Finding and Killing Nemo along with my Debt Snowball
About 4 months ago, I found a 75 gallon tank, wooden stand, glass tops and light for $150 on Craigslist. New, this equipment would cost close to $800.00. Using my Craigslist tips, I purchased it for $100, a steal. I had always wanted a salt water aquarium, and thus began my quest to set-up the salt water aquarium of my dreams, or so I thought.
By the time I bought all of the necessary equipment, chemicals, salt, and test kits my $100 dollar aquarium was now a $500 dollar aquarium.
Downside #1: Salt water aquariums require lots of high-tech and expensive equipment
We then purchased 3 fish (blue damsels) to let the tank begin maturing in preparation for larger and more exotic fish. All three died within 3 days. The water tested fine, so I headed to the pet store to get replacements, just like I would with my fresh water fish.

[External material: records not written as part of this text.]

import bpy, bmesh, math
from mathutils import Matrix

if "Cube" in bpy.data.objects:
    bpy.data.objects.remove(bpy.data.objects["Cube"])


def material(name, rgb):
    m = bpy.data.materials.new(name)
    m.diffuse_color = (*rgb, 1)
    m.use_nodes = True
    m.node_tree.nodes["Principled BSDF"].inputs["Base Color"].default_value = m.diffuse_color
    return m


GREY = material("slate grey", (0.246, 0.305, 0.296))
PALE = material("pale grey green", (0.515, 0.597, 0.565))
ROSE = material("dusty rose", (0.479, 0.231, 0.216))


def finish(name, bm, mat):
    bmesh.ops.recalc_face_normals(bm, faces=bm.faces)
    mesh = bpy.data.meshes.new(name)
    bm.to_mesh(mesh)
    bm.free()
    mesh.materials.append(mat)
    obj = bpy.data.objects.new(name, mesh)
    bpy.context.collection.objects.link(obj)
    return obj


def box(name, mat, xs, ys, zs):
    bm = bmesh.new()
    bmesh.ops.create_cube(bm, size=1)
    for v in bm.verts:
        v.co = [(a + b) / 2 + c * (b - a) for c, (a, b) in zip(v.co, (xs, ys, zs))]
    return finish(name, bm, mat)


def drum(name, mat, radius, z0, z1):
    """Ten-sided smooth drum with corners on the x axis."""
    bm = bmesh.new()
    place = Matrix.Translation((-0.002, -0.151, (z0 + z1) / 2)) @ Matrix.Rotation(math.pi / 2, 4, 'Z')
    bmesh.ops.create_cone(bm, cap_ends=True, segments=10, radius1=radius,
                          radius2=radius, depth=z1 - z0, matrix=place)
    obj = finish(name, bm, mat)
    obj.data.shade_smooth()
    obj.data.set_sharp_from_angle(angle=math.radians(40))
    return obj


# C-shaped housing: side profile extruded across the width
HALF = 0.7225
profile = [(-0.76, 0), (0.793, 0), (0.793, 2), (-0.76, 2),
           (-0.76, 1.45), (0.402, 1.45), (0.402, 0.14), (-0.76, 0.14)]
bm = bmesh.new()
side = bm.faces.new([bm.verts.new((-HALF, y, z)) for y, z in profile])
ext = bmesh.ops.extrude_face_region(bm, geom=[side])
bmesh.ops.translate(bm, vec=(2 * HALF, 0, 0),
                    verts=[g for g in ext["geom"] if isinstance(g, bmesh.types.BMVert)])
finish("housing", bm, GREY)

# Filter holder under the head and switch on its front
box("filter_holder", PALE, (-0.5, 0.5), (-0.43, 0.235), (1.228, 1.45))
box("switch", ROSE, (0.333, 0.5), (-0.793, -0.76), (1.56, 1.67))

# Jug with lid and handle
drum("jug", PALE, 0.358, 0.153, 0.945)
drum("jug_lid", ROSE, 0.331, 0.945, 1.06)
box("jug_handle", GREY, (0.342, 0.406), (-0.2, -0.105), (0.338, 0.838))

The store quickly informed me that there is no guarantee on salt water fish.
Downside #2: Most stores don’t guarantee salt water fish
I went home and hit the internet, reading as much as I could about salt water aquariums. A few weeks later, we were ready to try fish again. My wife purchased a fish my children creatively named “Dory”. Yes, a Regal Tang just like Dory from the movie Finding Nemo. Dory set us back $30, but it was worth it, the kids loved her. She was very healthy and doing great. We waiting a few weeks and decided to add another. Now here is where things get fun. We discovered this incredible fish store that had anything fish you could ever want. We thought we would take a look there for our next fish.

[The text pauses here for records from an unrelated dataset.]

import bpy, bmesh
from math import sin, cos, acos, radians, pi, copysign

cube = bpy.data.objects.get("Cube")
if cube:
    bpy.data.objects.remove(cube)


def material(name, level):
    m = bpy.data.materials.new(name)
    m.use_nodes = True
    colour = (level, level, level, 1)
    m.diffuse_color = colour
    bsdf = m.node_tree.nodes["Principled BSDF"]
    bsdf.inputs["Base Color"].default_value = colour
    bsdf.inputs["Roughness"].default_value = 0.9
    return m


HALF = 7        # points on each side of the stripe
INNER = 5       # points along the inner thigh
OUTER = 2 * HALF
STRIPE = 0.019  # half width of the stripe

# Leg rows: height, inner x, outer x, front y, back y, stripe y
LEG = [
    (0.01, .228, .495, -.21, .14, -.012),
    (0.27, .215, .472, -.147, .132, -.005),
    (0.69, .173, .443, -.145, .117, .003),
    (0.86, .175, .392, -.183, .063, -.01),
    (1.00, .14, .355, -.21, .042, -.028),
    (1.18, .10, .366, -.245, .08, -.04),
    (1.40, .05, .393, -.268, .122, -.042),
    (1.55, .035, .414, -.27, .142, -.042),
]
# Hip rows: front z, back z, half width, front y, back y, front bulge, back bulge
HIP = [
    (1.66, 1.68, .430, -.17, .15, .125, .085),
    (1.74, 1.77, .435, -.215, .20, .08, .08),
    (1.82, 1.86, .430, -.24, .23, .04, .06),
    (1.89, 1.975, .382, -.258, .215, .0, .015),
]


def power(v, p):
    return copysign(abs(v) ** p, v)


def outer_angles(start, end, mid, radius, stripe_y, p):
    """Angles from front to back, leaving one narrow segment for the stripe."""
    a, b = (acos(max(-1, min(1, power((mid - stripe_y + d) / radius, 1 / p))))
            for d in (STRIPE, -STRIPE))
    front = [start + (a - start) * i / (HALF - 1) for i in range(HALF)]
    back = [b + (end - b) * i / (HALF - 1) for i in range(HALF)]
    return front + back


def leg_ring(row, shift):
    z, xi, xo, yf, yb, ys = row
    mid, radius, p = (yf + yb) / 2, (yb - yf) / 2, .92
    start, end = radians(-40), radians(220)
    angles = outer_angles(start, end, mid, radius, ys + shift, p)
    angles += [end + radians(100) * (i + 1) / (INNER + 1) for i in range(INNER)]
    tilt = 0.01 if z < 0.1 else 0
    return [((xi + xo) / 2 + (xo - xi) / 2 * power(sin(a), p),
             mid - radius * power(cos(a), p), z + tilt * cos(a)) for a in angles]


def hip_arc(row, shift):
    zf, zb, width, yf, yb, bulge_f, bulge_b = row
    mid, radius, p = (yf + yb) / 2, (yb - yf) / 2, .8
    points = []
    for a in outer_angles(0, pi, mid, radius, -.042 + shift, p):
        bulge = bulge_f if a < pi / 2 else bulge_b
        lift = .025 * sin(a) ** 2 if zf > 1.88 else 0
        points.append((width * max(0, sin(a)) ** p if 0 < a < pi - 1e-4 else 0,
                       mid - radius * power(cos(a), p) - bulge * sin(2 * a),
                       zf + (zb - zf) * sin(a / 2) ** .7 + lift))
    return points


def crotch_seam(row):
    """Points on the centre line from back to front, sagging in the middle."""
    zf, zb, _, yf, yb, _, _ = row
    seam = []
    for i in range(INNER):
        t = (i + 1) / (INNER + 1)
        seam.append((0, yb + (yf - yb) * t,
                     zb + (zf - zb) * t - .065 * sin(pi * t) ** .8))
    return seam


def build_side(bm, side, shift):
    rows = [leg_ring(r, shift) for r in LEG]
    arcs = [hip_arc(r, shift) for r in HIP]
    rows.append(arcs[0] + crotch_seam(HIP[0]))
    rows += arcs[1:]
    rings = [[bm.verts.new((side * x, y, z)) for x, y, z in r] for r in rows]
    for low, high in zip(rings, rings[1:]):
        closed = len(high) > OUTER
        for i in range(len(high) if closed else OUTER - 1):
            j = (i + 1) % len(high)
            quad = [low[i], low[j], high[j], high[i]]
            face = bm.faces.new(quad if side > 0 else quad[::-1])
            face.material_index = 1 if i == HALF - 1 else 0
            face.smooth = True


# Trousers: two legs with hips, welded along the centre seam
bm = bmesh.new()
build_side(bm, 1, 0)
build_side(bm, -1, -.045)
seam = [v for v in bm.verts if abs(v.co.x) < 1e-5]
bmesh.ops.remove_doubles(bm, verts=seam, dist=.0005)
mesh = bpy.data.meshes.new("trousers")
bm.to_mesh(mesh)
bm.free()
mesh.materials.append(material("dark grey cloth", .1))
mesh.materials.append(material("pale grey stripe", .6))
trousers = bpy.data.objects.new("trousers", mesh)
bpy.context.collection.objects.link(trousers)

We came home with a $40.00 high hat, 15 pounds of live rock (real rock from the ocean already populated with coral, sea anemones, feather dusters and other misc “critters”) at $9.00 per pound. Total, about $180.00.
Downside #3: Salt water fish and “critters” are expensive…very expensive
Within a few days Dory wasn’t acting herself, she was lethargic and not swimming much. Bruce (the high hat) was covered in white spots and various red blotches. A little research on the internet showed that Dory and Bruce where infected with a disease called Ich (a parasite). I bought medicine for them but it was too late, within 2 days both Dory and Bruce died. $70 worth of fish gone, not to mention the kids were a little upset.
Turns out their death was my fault. I had added some water, but it was too cold. Doing so causes the fish to become susceptible to Ich. Hard lesson learned.
Downside #4: Salt water fish are very sensitive to water fluctuations and if the water isn’t perfect, they get sick and can die, rather quickly I might add. Medication is expensive, especially for a large tank like we have.
After some discussion with the local pet store and some more internet research, I learned I really needed a quarantine/hospital tank. This tank would be pre-medicated and allow me house sick fish so they wouldn’t contaminate the tank. I could also quartine new fish before placing them in the main tank. Quarantine tank and accessories, $100.
Downside #5: See downside #1
A week or so later, we returned home with 2 clown fish, one named “Nemo” the other “Marlin”. $14.99 each. Nemo died that night. Not only had I killed Dori, but now the star of the show…Nemo. Not really sure what happened to Nemo (maybe that one small fin finally got him), but Marlin did great. He’s a friendly and active little fish that seems to be enjoying the aquarium. We made sure Marlin would survive for a few days, and decided to pay the incredible fish store another visit. We came home with a beautiful red sea sailfin tang, on sale for only $35.00 and another 15lbs of live rock. Total bill: More than $200. Bringing the total up to more than $1,300!!!!
Since then “Tang” and Marlin are doing great. No signs of disease and they are eating well. I think the tank might have finally stabalized. Either that or I know more about what I am doing. Unfortuntely, learning cost me a good chunk of money. The tank is gorgeous and has become on the focal point of our home. We love sitting and just watching the fish and all the various “critters” that live in the live rock.
Downside #6: Having a salt-water aquarium requires you to really know what you are doing.
Would I do it again? No, I don’t think so, not at this point in my financial journey, it’s just too much money.
Now that we have it though, it’s just too much money to throw away and I think we would all really miss it. The good news is, we never spent more than we make, and we budgeted all the expenses. It did take a chunk out of our debt snowball though for the past 2 months. From this point on, we are going to just gradually add fish and more live rock. Maybe one fish or one piece of live rock per month. Salt water aquariums are gorgeous, but a very expensive endeavor. I’ll keep you posted…
Have an aquarium? Is it salt or fresh water? Do you have any frugal tips for having and maintaining aquariums? Let’s hear from you!